Ah, dealbreakers: hate the term but love the truth.
I once promised myself never to use my analytic and statistical abilities for evil, that is to say, I wasn’t going to apply any type of metrics or analysis to who I dated (and emphasis on the past tense, so who I broke up with). But, I am only human–as are many of us–and don’t we all try to figure out what we learned from who we’re no longer with?
I have dealbreakers. And they are not shocking, no, nor are they unreasonable–I just always imagined myself to be far more reasonable and easygoing than I actually am.
The truth is that we all have things which we will or won’t accept in any relationship, platonic or romantic, and that’s the right way to be. We need be judgmental. We need to determine what makes us feel good or doesn’t. We need to have dealbreakers! but the glibness, the snarkiness of that term, tossed off like this is a negotiation, like this is a zero-sum game, I can’t continence it. I can’t accept it.
I break up with a woman when:
- She has hurt me in a way so deep that while it will eventually heal (no matter what is said or done, it can and will heal) but it be in enough time for me to wait and still remain so close to her that her sweat stings my soul.
- She has shown that we can’t look forward, together, and have some overlap in what we see.

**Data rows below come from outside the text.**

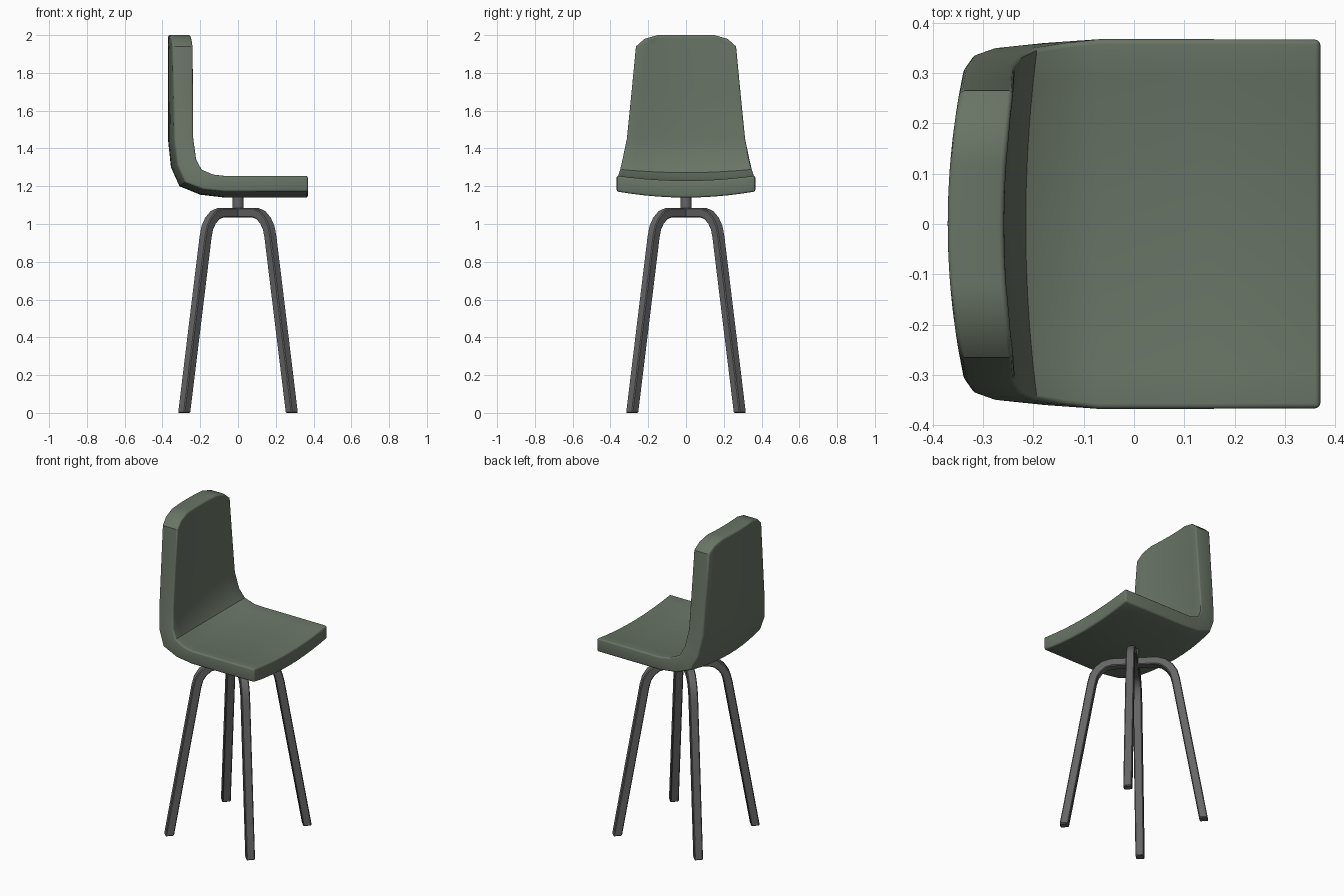
import bpy, bmesh, math
from mathutils import Vector

if "Cube" in bpy.data.objects:
    bpy.data.objects.remove(bpy.data.objects["Cube"])


def material(name, rgb):
    m = bpy.data.materials.new(name)
    m.diffuse_color = (*rgb, 1)
    m.use_nodes = True
    m.node_tree.nodes["Principled BSDF"].inputs["Base Color"].default_value = m.diffuse_color
    return m


def finish(bm, name, mat, bevel=0, segments=1, limit=50):
    """Round the sharp edges, then make a smooth-shaded object."""
    bmesh.ops.recalc_face_normals(bm, faces=bm.faces[:])
    if bevel:
        sharp = [e for e in bm.edges if e.calc_face_angle(0) > math.radians(limit)]
        bmesh.ops.bevel(bm, geom=sharp, offset=bevel, segments=segments,
                        profile=0.5, affect='EDGES', clamp_overlap=True)
    me = bpy.data.meshes.new(name)
    bm.to_mesh(me)
    bm.free()
    me.materials.append(mat)
    ob = bpy.data.objects.new(name, me)
    bpy.context.collection.objects.link(ob)
    bpy.ops.object.select_all(action='DESELECT')
    ob.select_set(True)
    bpy.context.view_layer.objects.active = ob
    bpy.ops.object.shade_smooth_by_angle(angle=math.radians(35))
    return ob


def loft(bm, rings):
    """Join closed rings of points and cap both ends."""
    vs = [[bm.verts.new(p) for p in r] for r in rings]
    n = len(vs[0])
    for a, b in zip(vs, vs[1:]):
        for i in range(n):
            j = (i + 1) % n
            bm.faces.new((a[i], a[j], b[j], b[i]))
    return vs


green = material("seat_green", (0.14, 0.175, 0.13))
dark = material("frame_grey", (0.13, 0.13, 0.13))

# Seat shell: outer x, z, inner x, z, half width, cross curvature
ROWS = [
    (0.37, 1.14, 0.37, 1.23, 0.366, 0.24),
    (0.15, 1.14, 0.15, 1.23, 0.367, 0.24),
    (-0.07, 1.14, -0.07, 1.23, 0.367, 0.24),
    (-0.20, 1.155, -0.145, 1.24, 0.36, 0.26),
    (-0.31, 1.20, -0.215, 1.272, 0.35, 0.29),
    (-0.355, 1.30, -0.248, 1.335, 0.336, 0.32),
    (-0.37, 1.44, -0.262, 1.45, 0.313, 0.34),
    (-0.37, 1.70, -0.26, 1.70, 0.288, 0.34),
    (-0.37, 1.94, -0.258, 1.94, 0.265, 0.34),
    (-0.37, 1.98, -0.258, 1.98, 0.22, 0.34),
    (-0.37, 2.0, -0.258, 2.0, 0.15, 0.34),
]
COLS = 10
rings = []
for ox, oz, ix, iz, hw, c in ROWS:
    outer, inner = Vector((ox, 0, oz)), Vector((ix, 0, iz))
    d = (inner - outer).normalized()
    ys = [hw * (2 * k / COLS - 1) for k in range(COLS + 1)]
    low = [outer + d * c * y * y + Vector((0, y, 0)) for y in ys]
    top = [inner + d * c * 0.8 * y * y + Vector((0, y, 0)) for y in ys]
    rings.append(low + top[::-1])
bm = bmesh.new()
vs = loft(bm, rings)
for r in (vs[0], vs[-1]):
    for k in range(COLS):
        bm.faces.new((r[k], r[k + 1], r[-2 - k], r[-1 - k]))
finish(bm, "seat_shell", green, 0.016, 3)

# Two crossed square-bar leg hoops on the diagonals
HALF = [(0.403, 0), (0.243, 0.93), (0.23, 0.98), (0.206, 1.018),
        (0.172, 1.047), (0.13, 1.06)]
path = HALF + [(-d, z) for d, z in reversed(HALF)]
R = 0.025


def leg_hoop(name, angle):
    u = Vector((math.cos(angle), math.sin(angle), 0))
    side = Vector((-u.y, u.x, 0)) * R
    pts = [u * d + Vector((0, 0, z)) for d, z in path]
    rings = []
    for i, p in enumerate(pts):
        if i in (0, len(pts) - 1):
            n = u * (R if i == 0 else -R)   # feet cut flat on the floor
        else:
            t = ((p - pts[i - 1]).normalized() + (pts[i + 1] - p).normalized()).normalized()
            n = side.normalized().cross(t) * R
            if n.dot(p - Vector((0, 0, 0.9))) < 0:
                n = -n
        rings.append([p + n + side, p + n - side, p - n - side, p - n + side])
    bm = bmesh.new()
    vs = loft(bm, rings)
    bm.faces.new(vs[0])
    bm.faces.new(vs[-1])
    finish(bm, name, dark, 0.005, 1, 60)


leg_hoop("leg_hoop_a", math.radians(45))
leg_hoop("leg_hoop_b", math.radians(135))

# Short swivel post under the seat
bm = bmesh.new()
bmesh.ops.create_cone(bm, cap_ends=True, segments=24, radius1=0.03, radius2=0.03, depth=0.11)
bmesh.ops.translate(bm, verts=bm.verts[:], vec=(0, 0, 1.105))
finish(bm, "swivel_post", dark)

We don’t have to agree all of the time–in fact, I prefer that we don’t–but it can’t be opposite corners, dueling pianos or blood on the table.

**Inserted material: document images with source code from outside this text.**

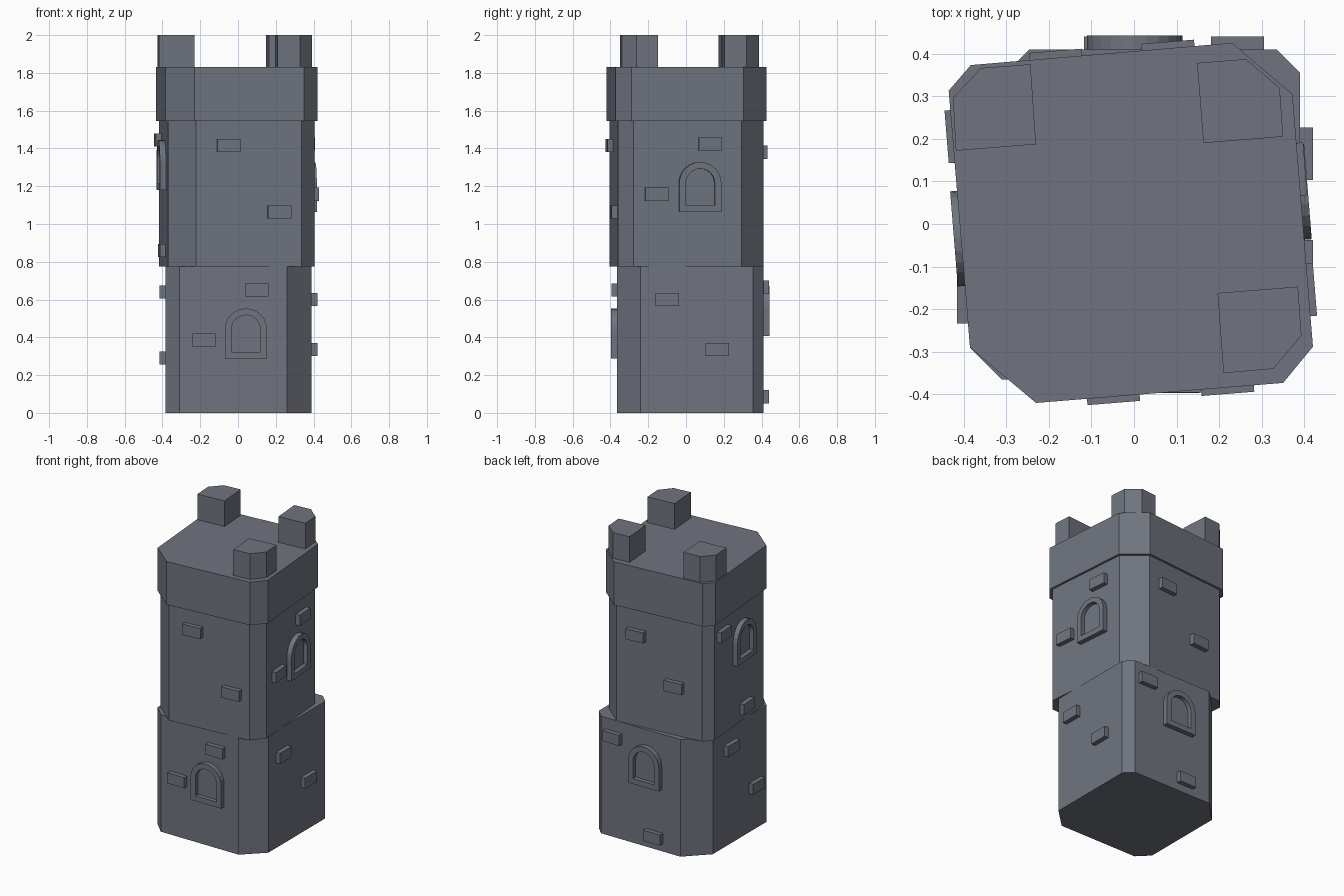
import bpy, bmesh, math
from mathutils import Matrix, Vector

if "Cube" in bpy.data.objects:
    bpy.data.objects.remove(bpy.data.objects["Cube"])

stone = bpy.data.materials.new("slate grey stone")
stone.diffuse_color = (0.16, 0.175, 0.21, 1)
stone.use_nodes = True
stone.node_tree.nodes["Principled BSDF"].inputs["Base Color"].default_value = stone.diffuse_color
TWIST = math.radians(4.6)      # upper storeys are turned a little


def finish(name, bm, matrix=None):
    bmesh.ops.recalc_face_normals(bm, faces=bm.faces)
    mesh = bpy.data.meshes.new(name)
    bm.to_mesh(mesh)
    bm.free()
    mesh.materials.append(stone)
    ob = bpy.data.objects.new(name, mesh)
    bpy.context.collection.objects.link(ob)
    if matrix:
        ob.matrix_world = matrix
    return ob


def prism(name, outline, z0, z1, matrix=None):
    """Vertical extrusion of an (x, y) outline."""
    bm = bmesh.new()
    face = bm.faces.new([bm.verts.new((x, y, z0)) for x, y in outline])
    top = bmesh.ops.extrude_face_region(bm, geom=[face])["geom"]
    bmesh.ops.translate(bm, vec=(0, 0, z1 - z0),
                        verts=[v for v in top if isinstance(v, bmesh.types.BMVert)])
    return finish(name, bm, matrix)


# storeys
lower = [(-0.31, -0.365), (0.26, -0.365), (0.39, -0.24), (0.39, 0.355),
         (0.335, 0.41), (-0.245, 0.41), (-0.385, 0.27), (-0.385, -0.29)]
upper = [(-0.23, -0.42), (0.35, -0.373), (0.42, -0.288), (0.372, 0.305),
         (0.23, 0.425), (-0.383, 0.373), (-0.435, 0.313), (-0.385, -0.29)]
prism("lower_storey", lower, 0, 0.775)
prism("middle_storey", [(x * 0.963, y * 0.963) for x, y in upper], 0.775, 1.545)
prism("parapet", upper, 1.545, 1.83)

# battlements on three of the four corners
merlons = {
    "back_left": [(-0.418, 0.172), (-0.23, 0.187), (-0.243, 0.375), (-0.36, 0.366), (-0.425, 0.295)],
    "back_right": [(0.163, 0.19), (0.35, 0.205), (0.342, 0.32), (0.263, 0.387), (0.148, 0.378)],
    "front_right": [(0.21, -0.35), (0.327, -0.34), (0.393, -0.262), (0.385, -0.147), (0.196, -0.162)],
}
for corner, outline in merlons.items():
    prism("battlement_" + corner, outline, 1.83, 2.0)

# wall frames: local x along wall, local -y outward
SIDES = {"front": 0, "right": 1, "back": 2, "left": 3}


def wall(side, dist, t, z, twist):
    """Place at signed world-axis position t (x or y) along a wall."""
    k = SIDES[side]
    along = t if k < 2 else -t
    return (Matrix.Rotation(k * math.pi / 2 + twist, 4, 'Z')
            @ Matrix.Translation((along, -dist, z)))


def brick(name, m):
    prism(name, [(-0.062, -0.03), (0.062, -0.03), (0.062, 0.02), (-0.062, 0.02)],
          -0.035, 0.035, m)


def arch(w, z0, spring, n=12):
    pts = [(-w, z0), (w, z0)]
    return pts + [(w * math.cos(math.pi * i / n), spring + w * math.sin(math.pi * i / n))
                  for i in range(n + 1)]


def window(name, m):
    """Arched frame around a set-back panel; base at local z = 0."""
    outer, inner = arch(0.112, 0, 0.153), arch(0.077, 0.035, 0.153)
    bm = bmesh.new()
    rings = [[bm.verts.new((x, y, z)) for x, z in pts]
             for pts, y in ((outer, 0.02), (outer, -0.032), (inner, -0.032), (inner, -0.004))]
    n = len(outer)
    for a, b in zip(rings, rings[1:]):
        for i in range(n):
            j = (i + 1) % n
            bm.faces.new((a[i], a[j], b[j], b[i]))
    bm.faces.new(rings[-1])
    bm.faces.new(rings[0])
    finish(name, bm, m)


# lower storey details: (side, position, height)
DIST_LOW = {"front": 0.365, "right": 0.39, "back": 0.41, "left": 0.385}
low_bricks = [("front", -0.18, 0.385), ("front", 0.10, 0.65),
              ("right", -0.10, 0.60), ("right", 0.165, 0.335),
              ("back", 0.243, 0.665), ("back", -0.055, 0.085),
              ("left", 0.09, 0.64), ("left", -0.172, 0.29)]
for i, (s, t, z) in enumerate(low_bricks):
    brick(f"lower_brick_{i}", wall(s, DIST_LOW[s], t, z, 0))
for s, t, z in [("front", 0.042, 0.288), ("back", 0.002, 0.407)]:
    window("lower_window_" + s, wall(s, DIST_LOW[s], t, z, 0))

# middle storey details, positions along the turned walls
DIST_MID = {"front": 0.385, "right": 0.381, "back": 0.39, "left": 0.392}
mid_bricks = [("front", -0.081, 1.415), ("front", 0.188, 1.063),
              ("right", -0.187, 1.158), ("right", 0.097, 1.423),
              ("back", 0.113, 1.38), ("back", -0.152, 1.10),
              ("left", 0.239, 1.445), ("left", -0.03, 0.86)]
for i, (s, t, z) in enumerate(mid_bricks):
    brick(f"middle_brick_{i}", wall(s, DIST_MID[s], t, z, TWIST))
for s, t, z in [("right", 0.043, 1.063), ("left", -0.001, 1.18)]:
    window("middle_window_" + s, wall(s, DIST_MID[s], t, z, TWIST))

- She has shown that she hates children. She doesn’t need to want to have children but she has to accept them, even like them, if that’s in her bounds. Perhaps love them. You see, we are all children deep inside. No one ever grows up, not really. So if you hate children, you hate yourself in a way that it’s simply a matter of time before it all goes top over kettle and I won’t let someone take my happiness, my life and safety and stability with them.

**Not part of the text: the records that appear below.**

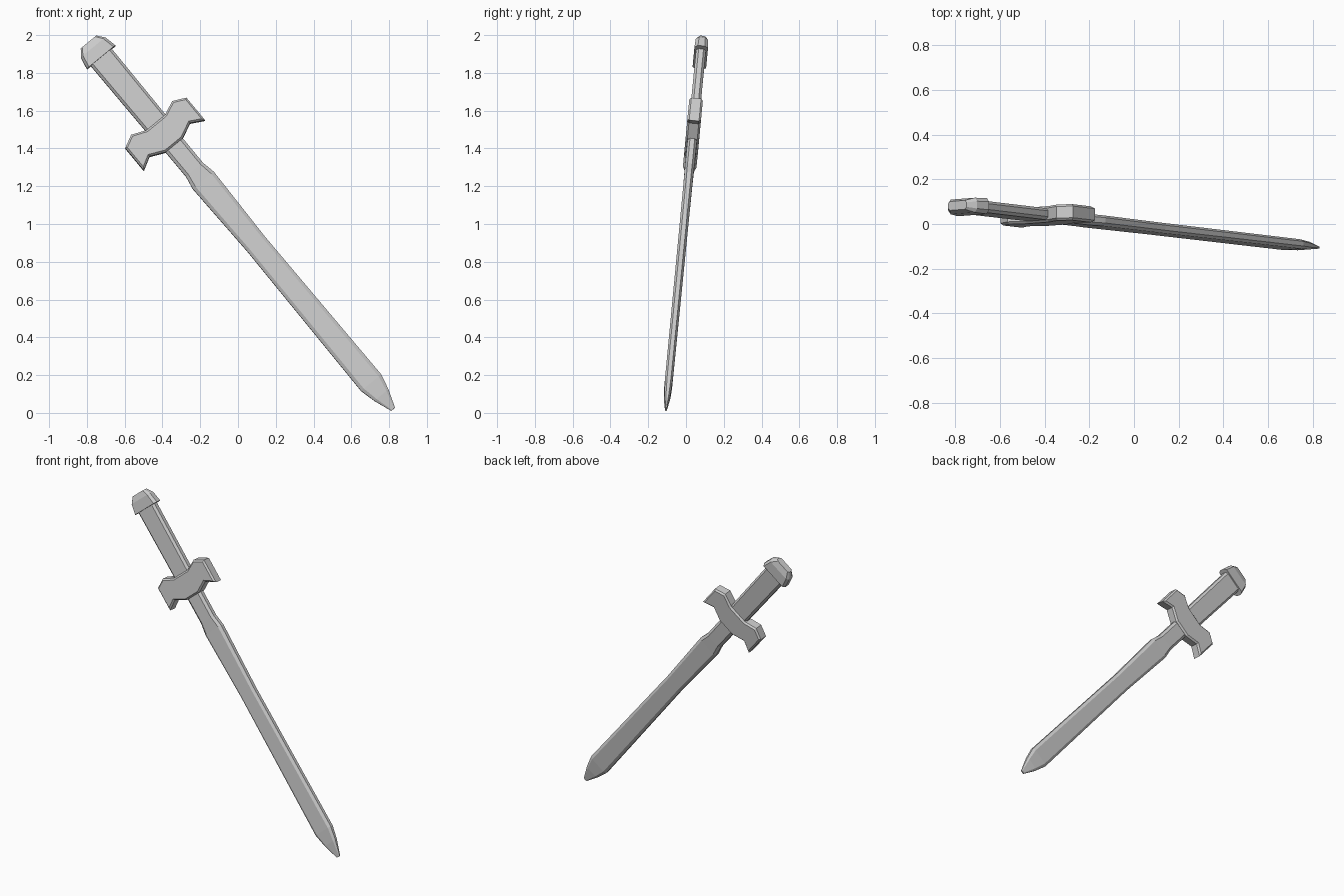
import bpy, bmesh
from mathutils import Matrix, Vector

if "Cube" in bpy.data.objects:
    bpy.data.objects.remove(bpy.data.objects["Cube"])

# Sword frame: X = across the guard, Y = thickness, Z = from pommel to tip
axis = Vector((0.6384, -0.075, -0.7694)).normalized()
wide = Vector((0.769, 0.06, 0.636))
wide = (wide - axis * wide.dot(axis)).normalized()
thick = axis.cross(wide)
FRAME = Matrix((wide, thick, axis)).transposed().to_4x4()
FRAME.translation = Vector((0.005, -0.010, 1.003))


def finish(name, bm):
    bmesh.ops.recalc_face_normals(bm, faces=bm.faces)
    mesh = bpy.data.meshes.new(name)
    bm.to_mesh(mesh)
    bm.free()
    obj = bpy.data.objects.new(name, mesh)
    obj.matrix_world = FRAME
    bpy.context.collection.objects.link(obj)
    return obj


def loft(name, stations):
    """Octagonal sections: (position, half width, half thickness, chamfer)."""
    bm = bmesh.new()
    rings = []
    for s, w, h, c in stations:
        e = h * 0.5
        quarter = [(w, e), (w - c, h)]
        half = quarter + [(-x, y) for x, y in reversed(quarter)]
        pts = half + [(-x, -y) for x, y in half]
        rings.append([bm.verts.new((x, y, s)) for x, y in pts])
    for a, b in zip(rings, rings[1:]):
        for i in range(8):
            j = (i + 1) % 8
            bm.faces.new((a[i], a[j], b[j], b[i]))
    bm.faces.new(rings[0])
    bm.faces.new(rings[-1])
    return finish(name, bm)


# Blade with narrow neck and pointed tip
loft("blade", [
    (-0.60, 0.059, 0.025, 0.016),
    (-0.37, 0.058, 0.025, 0.016),
    (-0.297, 0.072, 0.024, 0.018),
    (0.14, 0.061, 0.023, 0.016),
    (1.10, 0.069, 0.021, 0.018),
    (1.185, 0.048, 0.017, 0.014),
    (1.282, 0.013, 0.005, 0.005),
])

# Grip
loft("grip", [(-1.17, 0.072, 0.026, 0.014), (-0.62, 0.068, 0.026, 0.014)])

# Pommel cap
loft("pommel", [
    (-1.250, 0.054, 0.020, 0.010),
    (-1.212, 0.084, 0.033, 0.014),
    (-1.145, 0.098, 0.036, 0.014),
])

# Cross guard: mirrored half profile (across, along), extruded and bevelled
half = [(0.062, -0.692), (0.141, -0.725), (0.21, -0.691),
        (0.21, -0.536), (0.139, -0.575), (0.057, -0.537)]
outline = half + [(-x, z) for x, z in reversed(half)]
bm = bmesh.new()
face = bm.faces.new([bm.verts.new((x, -0.036, z)) for x, z in outline])
ext = bmesh.ops.extrude_face_region(bm, geom=[face])
bmesh.ops.translate(bm, vec=(0, 0.072, 0),
                    verts=[v for v in ext["geom"] if isinstance(v, bmesh.types.BMVert)])
guard = finish("cross_guard", bm)
bevel = guard.modifiers.new("bevel", "BEVEL")
bevel.width = 0.01
bevel.segments = 1
bevel.limit_method = 'WEIGHT'
# bevel only the rims of the two broad faces
weights = guard.data.attributes.new("bevel_weight_edge", 'FLOAT', 'EDGE')
for e in guard.data.edges:
    a, b = (guard.data.vertices[i].co for i in e.vertices)
    weights.data[e.index].value = 1.0 if abs(a.y - b.y) < 1e-4 else 0.0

- She’s uncomfortable with her sexuality. This is not about a) straight, bisexual, queer, pansexual, gay, or [fill in the blank], b) number of times a week (or a day!) to engage in sexual activity, or c) vanilla or non-vanilla-ness of sexual activity. It is about being comfortable with being a sexual being and all that comes with that self-knowledge. And, lastly, talking about self-knowledge…
- She doesn’t know herself yet. None of us is a prophet; none of us can ensure whatever plan we make actually works out and that’s okay. What’s not okay is not knowing. What’s not okay is relying on your partner (in this case me) to be your mentor, to be your teacher, to be your therapist, your coach, your career counselor, your adviser, your mum or your dad. I hate excessively skewed power dynamics in my intimate relationships. It’s not that I don’t or won’t respect you, but I need the give and the take, I need the push and the pull, and once that gets out of whack, it’s nearly impossible to bring it back near to center. I need “near to center”.
We all have them, these rules that cannot be broken, these lines that cannot be crossed and we all should figure them out before we put ourselves, and other people, in positions which they cannot get out of.
But please, for the love of humanity, stop calling it a dealbreaker! It is so much more than that.